**Task to carry out**
Where does the word "name" occur in the entries below? Copy every line that has it.

**Data for processing**

=-=-=-=-=

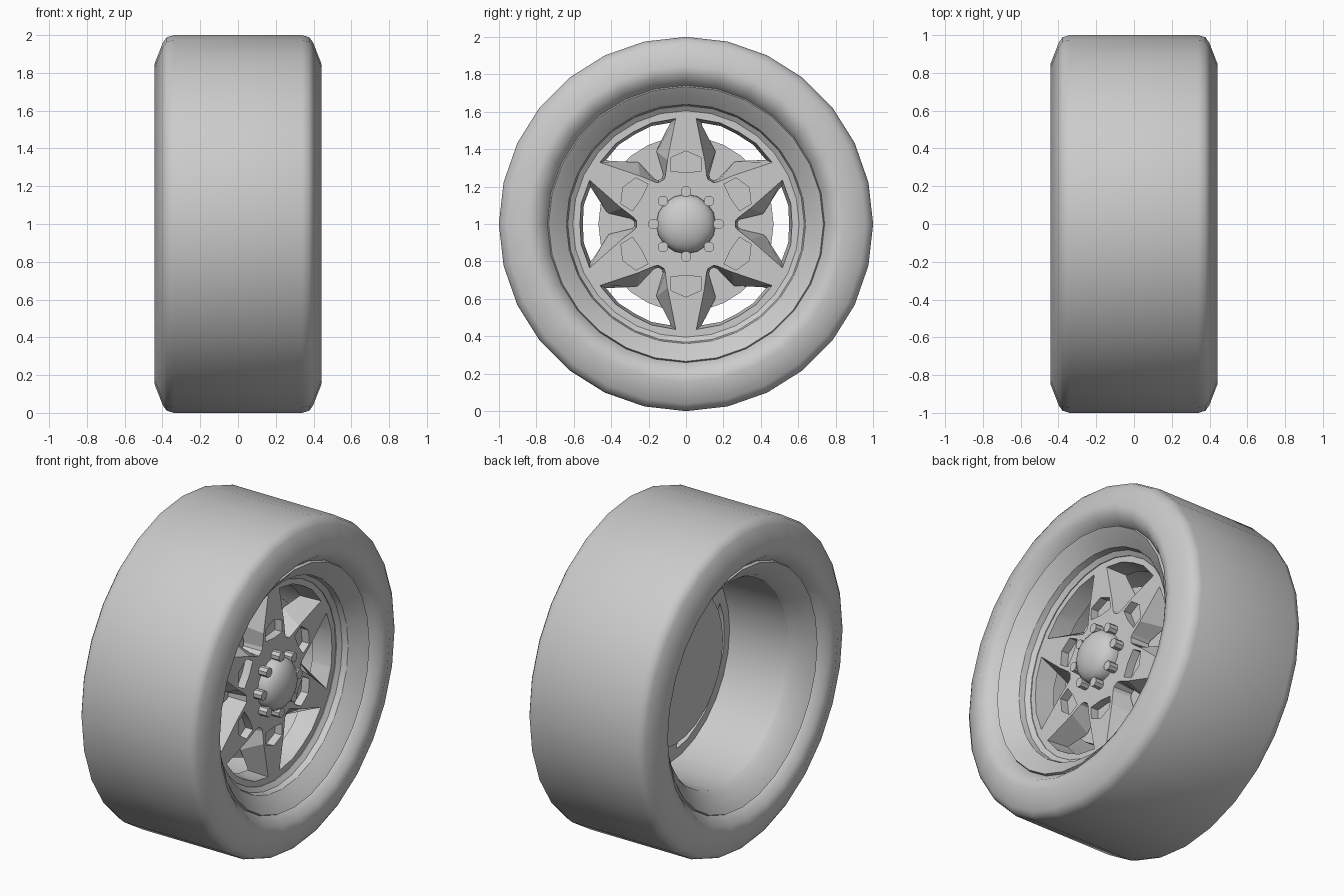
import bpy, bmesh
from math import sin, cos, pi, radians
from mathutils import Vector

SEG = 28
CENTRE = Vector((0, 0, 1))

cube = bpy.data.objects.get("Cube")
if cube:
    bpy.data.objects.remove(cube)

grey = bpy.data.materials.new("light_grey")
grey.use_nodes = True
grey.diffuse_color = (0.6, 0.6, 0.6, 1)
grey.node_tree.nodes["Principled BSDF"].inputs["Base Color"].default_value = (0.6, 0.6, 0.6, 1)


def polar(x, a, b, ang):
    """Point a outward and b sideways along a spoke direction, at axle position x."""
    return CENTRE + Vector((x, a * cos(ang) - b * sin(ang), a * sin(ang) + b * cos(ang)))


def finish(name, bm, smooth=None):
    bmesh.ops.recalc_face_normals(bm, faces=bm.faces[:])
    mesh = bpy.data.meshes.new(name)
    bm.to_mesh(mesh)
    bm.free()
    mesh.materials.append(grey)
    obj = bpy.data.objects.new(name, mesh)
    bpy.context.collection.objects.link(obj)
    if smooth:
        smooth_angle(obj, smooth)
    return obj


def smooth_angle(obj, degrees):
    bpy.ops.object.select_all(action='DESELECT')
    obj.select_set(True)
    bpy.context.view_layer.objects.active = obj
    bpy.ops.object.shade_smooth_by_angle(angle=radians(degrees))


def lathe(name, profile, seg=SEG, closed=True, smooth=30):
    """Revolve (x, radius) points about the axle."""
    bm = bmesh.new()
    rings = []
    for x, r in profile:
        if r == 0:
            rings.append([bm.verts.new(polar(x, 0, 0, 0))] * seg)
        else:
            rings.append([bm.verts.new(polar(x, r, 0, 2 * pi * i / seg)) for i in range(seg)])
    pairs = list(zip(rings, rings[1:]))
    if closed:
        pairs.append((rings[-1], rings[0]))
    for p, q in pairs:
        for i in range(seg):
            j = (i + 1) % seg
            quad = list(dict.fromkeys((p[i], p[j], q[j], q[i])))
            if len(quad) > 2:
                bm.faces.new(quad)
    return finish(name, bm, smooth)


def loft(bm, front, back):
    """Close a solid between two matching outlines."""
    f = [bm.verts.new(p) for p in front]
    b = [bm.verts.new(p) for p in back]
    bm.faces.new(f)
    bm.faces.new(b[::-1])
    n = len(f)
    for i in range(n):
        j = (i + 1) % n
        bm.faces.new((f[i], b[i], b[j], f[j]))


def mirrored(half):
    """Complete an outline symmetric about its own axis."""
    return half + [(a, -b) for a, b in reversed(half) if b != 0]


def cut(target, name, outline_front, outline_back, x_front, x_back, offset):
    """Subtract six tapered pockets from a part."""
    bm = bmesh.new()
    for k in range(6):
        ang = k * pi / 3 + offset
        loft(bm, [polar(x_front, a, b, ang) for a, b in outline_front],
             [polar(x_back, a, b, ang) for a, b in outline_back])
    cutter = finish(name, bm)
    cutter.hide_render = True
    mod = target.modifiers.new(name, 'BOOLEAN')
    mod.object = cutter
    mod.solver = 'EXACT'
    bpy.ops.object.select_all(action='DESELECT')
    target.select_set(True)
    bpy.context.view_layer.objects.active = target
    bpy.ops.object.modifier_apply(modifier=name)
    bpy.data.objects.remove(cutter)


# Tyre: half profile mirrored across the middle
half = [(0.34, 0.72), (0.385, 0.752), (0.425, 0.785), (0.443, 0.845),
        (0.398, 0.96), (0.378, 0.988), (0.34, 1.0)]
lathe("tyre", half + [(-x, r) for x, r in reversed(half)], smooth=50)

# Rim: bevelled lip, stepped dish, straight barrel, open rear
lip = [(0.34, 0.753), (0.385, 0.734), (0.365, 0.706), (0.305, 0.64)]
outer = lip + [(0.27, 0.632), (0.25, 0.605), (0.12, 0.605)]
rear = [(-0.27, 0.62)] + [(-x, r) for x, r in reversed(lip)]
lathe("rim", outer + rear + [(-0.3, 0.69), (0.3, 0.69)], smooth=25)

# Spoke disc with six arrow-shaped windows and six shallow pockets
DISC = 0.245
spokes = lathe("spoke_disc", [(DISC, 0), (DISC, 0.607), (0.125, 0.607), (0.125, 0)], closed=False, smooth=None)
window_front = mirrored([(0.265, 0.018), (0.28, 0.035), (0.345, 0.085), (0.515, 0.235), (0.56, 0.11), (0.567, 0)])
window_back = mirrored([(0.275, 0.012), (0.29, 0.024), (0.42, 0.055), (0.51, 0.195), (0.545, 0.1), (0.55, 0)])
cut(spokes, "window_cutter", window_front, window_back, DISC + 0.001, 0.115, 0)
pocket = mirrored([(0.275, 0), (0.283, 0.082), (0.355, 0.08), (0.39, 0)])
cut(spokes, "pocket_cutter", pocket, pocket, DISC + 0.02, DISC - 0.05, pi / 6)
smooth_angle(spokes, 20)

# Brake disc behind the spokes
lathe("brake_disc", [(0.115, 0), (0.115, 0.468), (0.075, 0.468), (0.075, 0)], closed=False)

# Domed hub cap
dome = [(DISC - 0.01, 0.16), (DISC + 0.02, 0.158)]
dome += [(DISC + 0.02 + 0.09 * sin(t * pi / 12), 0.158 * cos(t * pi / 12)) for t in range(1, 6)]
lathe("hub_cap", dome + [(DISC + 0.11, 0)], seg=16, closed=False, smooth=50)

# Ring of eight wheel nuts
bm = bmesh.new()
for k in range(8):
    ang = k * pi / 4
    ring = [(0.174 + 0.029 * cos(i * pi / 4 + pi / 8), 0.029 * sin(i * pi / 4 + pi / 8)) for i in range(8)]
    loft(bm, [polar(DISC + 0.055, a, b, ang) for a, b in ring], [polar(DISC - 0.01, a, b, ang) for a, b in ring])
finish("wheel_nuts", bm, 30)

=-=-=-=-=

**Written answer**
def finish(name, bm, smooth=None):
    mesh = bpy.data.meshes.new(name)
    obj = bpy.data.objects.new(name, mesh)
def lathe(name, profile, seg=SEG, closed=True, smooth=30):
    return finish(name, bm, smooth)
def cut(target, name, outline_front, outline_back, x_front, x_back, offset):
    cutter = finish(name, bm)
    mod = target.modifiers.new(name, 'BOOLEAN')
    bpy.ops.object.modifier_apply(modifier=name)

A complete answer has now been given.